_What to work on:_
Your answer should be every line from the records that contains "HALF".

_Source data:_
+++
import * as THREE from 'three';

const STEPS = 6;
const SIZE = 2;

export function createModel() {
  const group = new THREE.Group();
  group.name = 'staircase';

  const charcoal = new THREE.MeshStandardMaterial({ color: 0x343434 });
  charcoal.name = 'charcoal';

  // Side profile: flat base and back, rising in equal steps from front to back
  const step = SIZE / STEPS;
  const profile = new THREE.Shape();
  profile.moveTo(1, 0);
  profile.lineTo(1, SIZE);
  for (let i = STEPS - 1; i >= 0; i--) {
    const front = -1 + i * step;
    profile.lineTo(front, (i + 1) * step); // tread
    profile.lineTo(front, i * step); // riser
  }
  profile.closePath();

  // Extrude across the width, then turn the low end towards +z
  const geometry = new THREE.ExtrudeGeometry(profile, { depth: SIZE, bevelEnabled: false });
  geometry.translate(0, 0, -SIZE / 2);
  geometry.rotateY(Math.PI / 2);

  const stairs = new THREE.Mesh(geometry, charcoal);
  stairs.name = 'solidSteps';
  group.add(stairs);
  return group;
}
+++
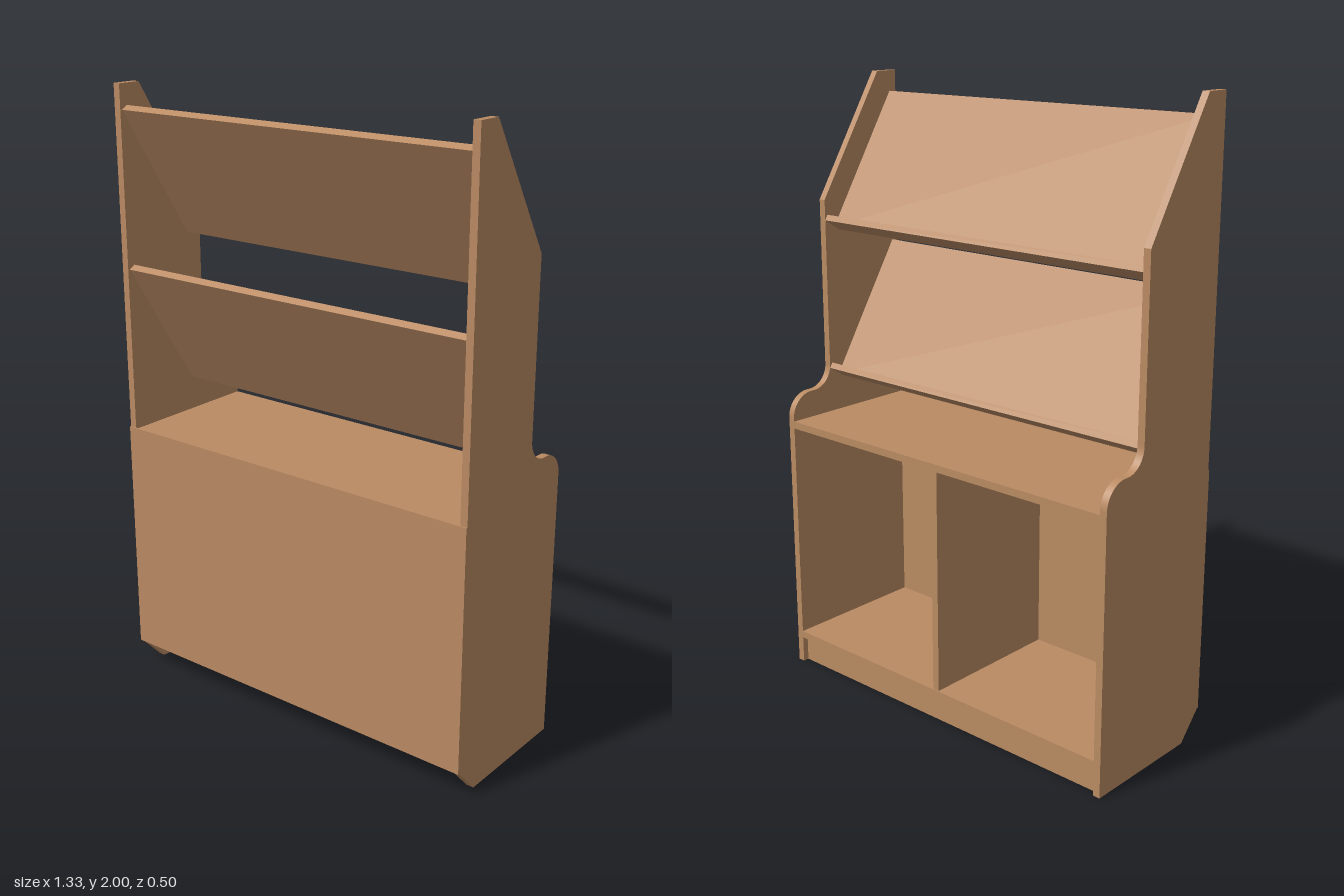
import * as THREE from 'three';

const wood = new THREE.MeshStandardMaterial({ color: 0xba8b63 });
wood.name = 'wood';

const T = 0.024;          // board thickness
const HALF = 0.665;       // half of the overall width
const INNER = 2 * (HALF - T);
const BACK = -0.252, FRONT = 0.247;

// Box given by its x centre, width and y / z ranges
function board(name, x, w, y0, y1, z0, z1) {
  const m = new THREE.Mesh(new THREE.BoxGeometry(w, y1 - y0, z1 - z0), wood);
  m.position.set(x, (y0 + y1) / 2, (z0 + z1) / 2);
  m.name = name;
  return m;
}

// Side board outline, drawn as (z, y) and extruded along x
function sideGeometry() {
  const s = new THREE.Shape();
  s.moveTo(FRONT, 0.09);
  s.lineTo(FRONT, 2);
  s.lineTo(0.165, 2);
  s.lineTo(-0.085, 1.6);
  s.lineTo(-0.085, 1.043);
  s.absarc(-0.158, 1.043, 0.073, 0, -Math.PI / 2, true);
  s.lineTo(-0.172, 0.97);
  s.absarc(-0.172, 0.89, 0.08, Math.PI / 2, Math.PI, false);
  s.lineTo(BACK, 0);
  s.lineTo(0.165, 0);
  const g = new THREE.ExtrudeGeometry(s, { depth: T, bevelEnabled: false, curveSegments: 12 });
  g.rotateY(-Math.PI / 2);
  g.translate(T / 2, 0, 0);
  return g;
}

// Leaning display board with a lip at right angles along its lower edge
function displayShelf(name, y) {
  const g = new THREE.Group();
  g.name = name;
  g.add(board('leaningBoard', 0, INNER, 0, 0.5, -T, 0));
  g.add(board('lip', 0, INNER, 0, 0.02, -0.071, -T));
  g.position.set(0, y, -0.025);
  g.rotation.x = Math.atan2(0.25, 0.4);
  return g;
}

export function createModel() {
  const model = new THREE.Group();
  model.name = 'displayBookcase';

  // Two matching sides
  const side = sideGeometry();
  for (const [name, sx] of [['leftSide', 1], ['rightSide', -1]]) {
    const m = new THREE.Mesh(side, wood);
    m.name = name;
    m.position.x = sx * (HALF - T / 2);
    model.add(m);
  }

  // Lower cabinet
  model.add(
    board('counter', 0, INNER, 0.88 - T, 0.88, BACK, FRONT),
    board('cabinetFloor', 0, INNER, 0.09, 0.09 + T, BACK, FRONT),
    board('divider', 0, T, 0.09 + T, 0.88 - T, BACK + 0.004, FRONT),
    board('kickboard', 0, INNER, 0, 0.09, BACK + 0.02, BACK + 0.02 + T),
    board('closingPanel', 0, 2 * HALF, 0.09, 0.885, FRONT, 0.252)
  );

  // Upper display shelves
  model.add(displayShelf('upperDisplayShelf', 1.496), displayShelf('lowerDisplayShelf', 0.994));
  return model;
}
+++
_Solution for this exercise:_
const HALF = 0.665;       // half of the overall width
const INNER = 2 * (HALF - T);
    m.position.x = sx * (HALF - T / 2);
    board('closingPanel', 0, 2 * HALF, 0.09, 0.885, FRONT, 0.252)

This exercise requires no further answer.